Distributed byVariety Distribution
Release date
  • 22 October 1976 (1976-10-22) (Italy)
Running time
98 minutes[2]
CountryItaly[1]
Box office639.235 million

Plot summaryEdit

A chance for revenge brings a hit man out of retirement in this noir directed by genre specialist Antonio Margheriti (aka Anthony M. Dawson).

Sal Leonardi is a well-connected American Mafioso who, while vacationing in Naples, visits a racetrack and is persuaded by good natured tout Angelo (Massimo Raniei) to put his money on a long shot. While Angelo sometimes works around the odds at the track by putting front-running horses off their stride with a pellet gun, in this case Angelo's horse wins without outside interference and pays off big. But after Sal collects his winnings, he's spotted by Gennare Gallo (Giancarlo Sbragia), a local mob boss who holds a grudge against Sal's partners; guns are drawn, Sal and his bodyguards are killed, while Angelo, who is also a police informant, is stripped of his winnings.

Back in New York, Leonardi's partners are eager to even the score against Gallo, and they approach Peter Marciani (Yul Brynner), a former hired killer who retired after the traumatic murder of his brother. Peter is persuaded to assassinate Gallo when he learns that the Italian mobster was behind the murder of his brother; Peter flies to Naples and finds an ally in Angelo, but he soon learns that there's more to this story than he's been led to believe.

CastEdit

ProductionEdit

Antonio Margheriti's two films Death Rage and The Rip-Off were both starring vehicles for big name foreign actors, but while the latter is set in the United States and features a largely English-speaking cast, Death Rage is set in Naples.[2] The film was shot at Incir-De Paolis in Rome and on location in Naples.[2] The action scenes in the film were shot by assistant director Ignazio Dolce.[2]

According to Margheriti's friend Giacomo Furia, the character actor playing the Commissioner's assistant in the film also co-scripted it.[2] The original story from the film came from director Silvio Siano.[2] The script was written quickly after Margheriti managed to cast Yul Brynner as the lead.[2] As with other Italian genres film, it borrows from other popular films of the era, in this case The Mechanic.[2]

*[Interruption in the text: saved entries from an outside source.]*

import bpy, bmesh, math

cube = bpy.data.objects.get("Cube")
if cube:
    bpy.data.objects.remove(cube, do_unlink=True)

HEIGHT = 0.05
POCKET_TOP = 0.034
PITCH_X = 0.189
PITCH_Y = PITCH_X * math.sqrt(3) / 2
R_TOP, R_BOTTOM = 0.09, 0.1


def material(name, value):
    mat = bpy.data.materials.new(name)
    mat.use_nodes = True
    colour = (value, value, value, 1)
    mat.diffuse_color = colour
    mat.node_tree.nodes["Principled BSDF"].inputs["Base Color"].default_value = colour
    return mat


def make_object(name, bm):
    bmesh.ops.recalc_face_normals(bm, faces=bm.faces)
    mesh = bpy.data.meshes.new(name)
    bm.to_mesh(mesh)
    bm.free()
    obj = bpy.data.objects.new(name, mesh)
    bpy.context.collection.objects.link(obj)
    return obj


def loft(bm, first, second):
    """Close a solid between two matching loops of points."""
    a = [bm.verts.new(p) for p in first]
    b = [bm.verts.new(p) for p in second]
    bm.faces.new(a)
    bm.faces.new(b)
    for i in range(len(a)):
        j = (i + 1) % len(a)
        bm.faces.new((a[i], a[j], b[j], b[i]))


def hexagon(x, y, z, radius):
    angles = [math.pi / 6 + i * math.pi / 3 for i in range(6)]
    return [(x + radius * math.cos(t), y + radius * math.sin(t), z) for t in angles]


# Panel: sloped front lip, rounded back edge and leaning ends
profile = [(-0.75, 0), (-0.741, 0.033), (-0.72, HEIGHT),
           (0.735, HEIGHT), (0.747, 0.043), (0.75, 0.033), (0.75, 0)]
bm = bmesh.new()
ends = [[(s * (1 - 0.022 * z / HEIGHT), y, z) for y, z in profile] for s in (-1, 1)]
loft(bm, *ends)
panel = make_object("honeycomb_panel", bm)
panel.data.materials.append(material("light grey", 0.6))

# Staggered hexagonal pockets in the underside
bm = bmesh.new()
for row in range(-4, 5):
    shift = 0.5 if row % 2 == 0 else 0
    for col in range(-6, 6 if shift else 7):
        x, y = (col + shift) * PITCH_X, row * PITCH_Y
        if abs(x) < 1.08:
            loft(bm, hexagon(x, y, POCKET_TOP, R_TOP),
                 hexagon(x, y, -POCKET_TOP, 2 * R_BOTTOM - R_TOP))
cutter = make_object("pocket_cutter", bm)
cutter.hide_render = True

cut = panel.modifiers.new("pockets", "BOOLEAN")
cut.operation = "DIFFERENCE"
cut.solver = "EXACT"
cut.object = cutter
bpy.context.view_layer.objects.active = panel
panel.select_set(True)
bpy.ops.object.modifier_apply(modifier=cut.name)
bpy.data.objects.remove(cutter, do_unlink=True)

According to Barbara Bouchet, she and Brynner did not get along on the set; he also treated the crew rudely.[3] The film was Brynner's last screen role before he devoted himself to the stage.[3] Brynner and Margheriti planned on making another film about Africa game hunters during World War I, but the film never entered production.[3]

ReleaseEdit

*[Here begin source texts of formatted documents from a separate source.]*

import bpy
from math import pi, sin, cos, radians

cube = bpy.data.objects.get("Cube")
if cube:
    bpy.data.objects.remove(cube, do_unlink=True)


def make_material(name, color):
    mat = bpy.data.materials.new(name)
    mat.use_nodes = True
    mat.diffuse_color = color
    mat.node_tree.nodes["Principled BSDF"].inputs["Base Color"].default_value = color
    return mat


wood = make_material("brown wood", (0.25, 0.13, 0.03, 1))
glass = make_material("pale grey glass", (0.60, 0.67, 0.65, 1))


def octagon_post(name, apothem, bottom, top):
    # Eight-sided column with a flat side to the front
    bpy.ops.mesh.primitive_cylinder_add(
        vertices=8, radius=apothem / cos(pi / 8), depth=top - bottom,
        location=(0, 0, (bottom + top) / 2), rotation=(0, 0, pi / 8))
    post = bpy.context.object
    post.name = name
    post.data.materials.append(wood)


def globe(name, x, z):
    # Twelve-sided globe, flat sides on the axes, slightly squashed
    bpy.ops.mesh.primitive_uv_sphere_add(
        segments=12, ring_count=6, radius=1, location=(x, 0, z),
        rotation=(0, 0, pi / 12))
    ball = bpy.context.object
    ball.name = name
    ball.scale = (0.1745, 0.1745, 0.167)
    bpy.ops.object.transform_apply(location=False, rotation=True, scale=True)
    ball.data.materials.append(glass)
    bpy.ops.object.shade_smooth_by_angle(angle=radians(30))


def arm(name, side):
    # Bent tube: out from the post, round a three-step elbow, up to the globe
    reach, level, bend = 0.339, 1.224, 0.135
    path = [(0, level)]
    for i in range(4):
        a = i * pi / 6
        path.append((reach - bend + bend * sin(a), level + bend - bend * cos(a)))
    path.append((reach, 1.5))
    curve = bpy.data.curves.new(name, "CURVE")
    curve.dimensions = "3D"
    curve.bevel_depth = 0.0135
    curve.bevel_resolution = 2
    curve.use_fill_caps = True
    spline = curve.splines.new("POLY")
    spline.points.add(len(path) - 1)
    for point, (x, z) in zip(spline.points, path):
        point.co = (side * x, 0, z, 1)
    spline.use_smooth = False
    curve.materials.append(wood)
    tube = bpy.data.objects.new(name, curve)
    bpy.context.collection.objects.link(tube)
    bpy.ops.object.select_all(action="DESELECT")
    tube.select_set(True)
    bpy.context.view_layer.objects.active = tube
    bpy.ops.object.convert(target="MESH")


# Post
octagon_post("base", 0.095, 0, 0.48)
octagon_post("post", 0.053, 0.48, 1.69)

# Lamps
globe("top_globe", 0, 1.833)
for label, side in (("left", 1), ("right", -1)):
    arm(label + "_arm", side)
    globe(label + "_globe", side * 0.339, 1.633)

Death Rage was distributed in Italy by Euro International Films.[2] It was released on 22 October 1976 where it grossed a total of 630,234,524 Italian lire on its theatrical release.[2] The film was released in the United Kingdom under the title Anger in His Eyes.[1]

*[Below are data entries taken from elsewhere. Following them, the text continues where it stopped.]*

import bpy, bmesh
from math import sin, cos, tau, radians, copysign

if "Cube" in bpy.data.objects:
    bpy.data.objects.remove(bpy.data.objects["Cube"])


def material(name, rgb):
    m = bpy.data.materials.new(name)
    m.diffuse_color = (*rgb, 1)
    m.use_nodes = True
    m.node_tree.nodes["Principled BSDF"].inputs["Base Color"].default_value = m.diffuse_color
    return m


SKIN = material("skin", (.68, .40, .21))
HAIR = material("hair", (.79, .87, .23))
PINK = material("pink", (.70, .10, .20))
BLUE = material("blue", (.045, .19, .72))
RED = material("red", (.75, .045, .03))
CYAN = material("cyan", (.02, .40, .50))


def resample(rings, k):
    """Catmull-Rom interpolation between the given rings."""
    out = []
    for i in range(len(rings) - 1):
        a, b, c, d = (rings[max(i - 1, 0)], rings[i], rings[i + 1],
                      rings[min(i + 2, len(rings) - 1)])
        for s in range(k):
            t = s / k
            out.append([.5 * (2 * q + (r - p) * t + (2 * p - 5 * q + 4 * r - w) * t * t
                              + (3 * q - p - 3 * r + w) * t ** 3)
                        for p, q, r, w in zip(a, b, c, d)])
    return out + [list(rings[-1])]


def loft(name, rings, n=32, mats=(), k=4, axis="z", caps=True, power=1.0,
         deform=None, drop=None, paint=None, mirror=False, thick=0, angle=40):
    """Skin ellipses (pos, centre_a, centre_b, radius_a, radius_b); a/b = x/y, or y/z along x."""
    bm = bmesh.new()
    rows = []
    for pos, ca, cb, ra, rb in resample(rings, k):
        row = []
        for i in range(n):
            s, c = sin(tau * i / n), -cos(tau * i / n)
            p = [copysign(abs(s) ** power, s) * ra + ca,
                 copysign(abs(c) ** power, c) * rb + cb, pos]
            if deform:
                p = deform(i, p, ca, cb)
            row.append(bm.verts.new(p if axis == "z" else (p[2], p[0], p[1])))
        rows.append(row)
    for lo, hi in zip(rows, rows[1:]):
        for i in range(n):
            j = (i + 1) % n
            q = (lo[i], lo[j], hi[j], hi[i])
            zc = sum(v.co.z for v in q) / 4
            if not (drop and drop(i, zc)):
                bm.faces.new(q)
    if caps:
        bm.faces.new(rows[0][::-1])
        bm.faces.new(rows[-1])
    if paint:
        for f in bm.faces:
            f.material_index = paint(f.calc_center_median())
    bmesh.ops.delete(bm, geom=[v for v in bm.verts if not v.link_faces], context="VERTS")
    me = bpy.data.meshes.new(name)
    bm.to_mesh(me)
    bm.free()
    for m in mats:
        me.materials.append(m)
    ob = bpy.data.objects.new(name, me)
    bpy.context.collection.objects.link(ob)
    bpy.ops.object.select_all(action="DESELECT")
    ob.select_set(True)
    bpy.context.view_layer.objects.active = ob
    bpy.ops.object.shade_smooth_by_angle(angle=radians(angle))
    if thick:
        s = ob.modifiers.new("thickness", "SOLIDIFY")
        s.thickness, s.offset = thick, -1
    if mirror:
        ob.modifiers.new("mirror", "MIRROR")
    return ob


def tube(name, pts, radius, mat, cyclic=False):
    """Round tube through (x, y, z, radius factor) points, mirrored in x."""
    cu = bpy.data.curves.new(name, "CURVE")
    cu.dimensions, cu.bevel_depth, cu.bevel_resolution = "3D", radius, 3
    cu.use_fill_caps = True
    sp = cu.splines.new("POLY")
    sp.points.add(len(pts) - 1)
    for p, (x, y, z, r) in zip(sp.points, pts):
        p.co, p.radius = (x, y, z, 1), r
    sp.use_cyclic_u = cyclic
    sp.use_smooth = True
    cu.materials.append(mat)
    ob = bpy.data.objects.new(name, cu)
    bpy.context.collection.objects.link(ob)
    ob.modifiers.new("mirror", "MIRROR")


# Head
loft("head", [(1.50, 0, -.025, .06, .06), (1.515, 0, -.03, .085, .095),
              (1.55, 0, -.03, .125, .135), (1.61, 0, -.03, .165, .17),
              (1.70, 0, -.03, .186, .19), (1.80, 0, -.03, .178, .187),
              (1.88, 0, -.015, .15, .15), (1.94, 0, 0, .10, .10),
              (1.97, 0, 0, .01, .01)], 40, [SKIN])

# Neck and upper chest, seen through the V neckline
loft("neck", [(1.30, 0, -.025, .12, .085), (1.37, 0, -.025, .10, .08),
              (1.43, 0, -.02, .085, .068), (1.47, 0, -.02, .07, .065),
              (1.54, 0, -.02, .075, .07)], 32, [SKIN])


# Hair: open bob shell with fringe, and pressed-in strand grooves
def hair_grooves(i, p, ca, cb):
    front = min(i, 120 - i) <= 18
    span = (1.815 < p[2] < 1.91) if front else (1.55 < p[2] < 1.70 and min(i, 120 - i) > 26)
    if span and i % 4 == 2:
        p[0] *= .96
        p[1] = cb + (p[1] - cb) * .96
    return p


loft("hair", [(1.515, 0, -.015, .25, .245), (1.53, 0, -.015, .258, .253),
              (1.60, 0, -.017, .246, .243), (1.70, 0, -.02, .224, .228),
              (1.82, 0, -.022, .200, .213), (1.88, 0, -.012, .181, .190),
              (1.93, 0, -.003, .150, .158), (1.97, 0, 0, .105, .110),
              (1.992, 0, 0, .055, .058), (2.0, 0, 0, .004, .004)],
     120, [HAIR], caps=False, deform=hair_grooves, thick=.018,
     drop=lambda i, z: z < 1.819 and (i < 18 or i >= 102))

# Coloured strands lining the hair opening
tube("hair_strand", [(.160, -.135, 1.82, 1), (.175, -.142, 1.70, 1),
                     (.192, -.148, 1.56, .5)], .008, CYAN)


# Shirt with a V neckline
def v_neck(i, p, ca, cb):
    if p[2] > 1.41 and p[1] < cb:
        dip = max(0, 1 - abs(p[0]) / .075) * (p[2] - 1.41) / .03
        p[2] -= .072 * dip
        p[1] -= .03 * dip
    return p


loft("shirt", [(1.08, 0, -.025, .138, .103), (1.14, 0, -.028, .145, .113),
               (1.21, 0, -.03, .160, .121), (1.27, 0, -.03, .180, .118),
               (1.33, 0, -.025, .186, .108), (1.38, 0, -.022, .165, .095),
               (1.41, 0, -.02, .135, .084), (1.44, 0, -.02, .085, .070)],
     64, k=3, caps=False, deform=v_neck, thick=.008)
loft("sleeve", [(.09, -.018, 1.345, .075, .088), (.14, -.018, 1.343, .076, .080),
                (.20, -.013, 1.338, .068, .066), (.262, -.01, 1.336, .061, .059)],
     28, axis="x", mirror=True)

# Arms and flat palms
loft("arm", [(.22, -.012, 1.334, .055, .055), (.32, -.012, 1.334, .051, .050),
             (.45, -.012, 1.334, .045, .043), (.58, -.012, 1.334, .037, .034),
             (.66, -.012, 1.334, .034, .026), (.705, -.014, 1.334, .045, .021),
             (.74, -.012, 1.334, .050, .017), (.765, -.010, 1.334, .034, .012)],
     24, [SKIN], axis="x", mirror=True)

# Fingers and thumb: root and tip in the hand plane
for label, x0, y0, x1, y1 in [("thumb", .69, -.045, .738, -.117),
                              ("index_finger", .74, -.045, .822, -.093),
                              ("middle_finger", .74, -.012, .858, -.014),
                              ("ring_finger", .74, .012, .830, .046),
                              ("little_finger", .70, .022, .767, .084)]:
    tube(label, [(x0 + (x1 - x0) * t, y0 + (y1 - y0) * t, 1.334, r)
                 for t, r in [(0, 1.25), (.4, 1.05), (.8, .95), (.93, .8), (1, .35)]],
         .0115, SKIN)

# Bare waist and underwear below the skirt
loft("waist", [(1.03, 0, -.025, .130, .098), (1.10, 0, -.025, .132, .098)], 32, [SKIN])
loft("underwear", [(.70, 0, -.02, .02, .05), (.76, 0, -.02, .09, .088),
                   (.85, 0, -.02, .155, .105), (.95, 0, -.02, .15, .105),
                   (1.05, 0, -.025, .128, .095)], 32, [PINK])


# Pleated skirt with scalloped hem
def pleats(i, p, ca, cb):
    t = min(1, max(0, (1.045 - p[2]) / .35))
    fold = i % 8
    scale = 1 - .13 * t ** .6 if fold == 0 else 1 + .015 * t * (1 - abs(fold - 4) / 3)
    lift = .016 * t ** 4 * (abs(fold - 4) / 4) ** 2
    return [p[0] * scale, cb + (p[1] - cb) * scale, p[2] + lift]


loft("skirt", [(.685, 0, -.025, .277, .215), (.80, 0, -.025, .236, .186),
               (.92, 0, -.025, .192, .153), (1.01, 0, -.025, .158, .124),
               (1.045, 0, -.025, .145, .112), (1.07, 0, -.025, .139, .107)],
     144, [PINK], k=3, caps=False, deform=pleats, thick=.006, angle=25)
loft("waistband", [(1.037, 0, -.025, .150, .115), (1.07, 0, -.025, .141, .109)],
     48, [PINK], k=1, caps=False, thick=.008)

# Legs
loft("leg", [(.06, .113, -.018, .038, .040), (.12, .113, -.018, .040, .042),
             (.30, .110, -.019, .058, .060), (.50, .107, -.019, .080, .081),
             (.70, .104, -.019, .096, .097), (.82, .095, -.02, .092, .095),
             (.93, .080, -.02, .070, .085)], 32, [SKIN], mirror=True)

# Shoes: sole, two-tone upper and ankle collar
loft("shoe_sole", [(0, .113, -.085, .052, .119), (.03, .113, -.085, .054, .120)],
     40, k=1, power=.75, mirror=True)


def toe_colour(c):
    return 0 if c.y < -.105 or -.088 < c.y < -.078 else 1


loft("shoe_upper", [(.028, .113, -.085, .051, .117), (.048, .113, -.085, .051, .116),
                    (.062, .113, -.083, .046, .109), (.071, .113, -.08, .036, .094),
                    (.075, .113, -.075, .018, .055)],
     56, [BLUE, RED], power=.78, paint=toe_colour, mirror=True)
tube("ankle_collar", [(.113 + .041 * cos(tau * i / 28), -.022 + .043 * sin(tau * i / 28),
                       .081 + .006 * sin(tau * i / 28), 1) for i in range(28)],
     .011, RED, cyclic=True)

Home video releases of the film in the 1980s remove the opening scene which is only available in its complete form on an Italian DVD.[3]A blu-ray was released by Dark Force Entertainment in February 2020.

ReceptionEdit

In a contemporary review, the Monthly Film Bulletin stated that the film was "short on plausibility" and "long on picturesque scene-setting and rhetorical optical effects."[1] The review found the film's plot to be "no subsittute for suspense or cogent plotting."[1]

From retrospective reviews, AllMovie stated that the film "isn't afraid to play broad, and as a consequence it frequently feels more silly than suspenseful" and that "Margheriti has the good sense to keep the story moving forward at all times no matter what, and for all its faults it's an entertaining bit of European crime fare."[4]

NotesEdit

  1. ^ a b c d e f g h i j Pulleine, Tim (1977). "Con la rabbia agli occhi". Monthly Film Bulletin. Vol. 44, no. 516. London: British Film Institute. p. 191.
  2. ^ a b c d e f g h i j k Curti 2013, p. 172.
  3. ^ a b c d Curti 2013, p. 173.
  4. ^ Deming, Mark. "Death Rage". AllMovie. Retrieved 19 April 2016.

BibliographyEdit

  • Curti, Roberto (2013). Italian Crime Filmography, 1968–1980. McFarland. ISBN 978-0786469765.

External linksEdit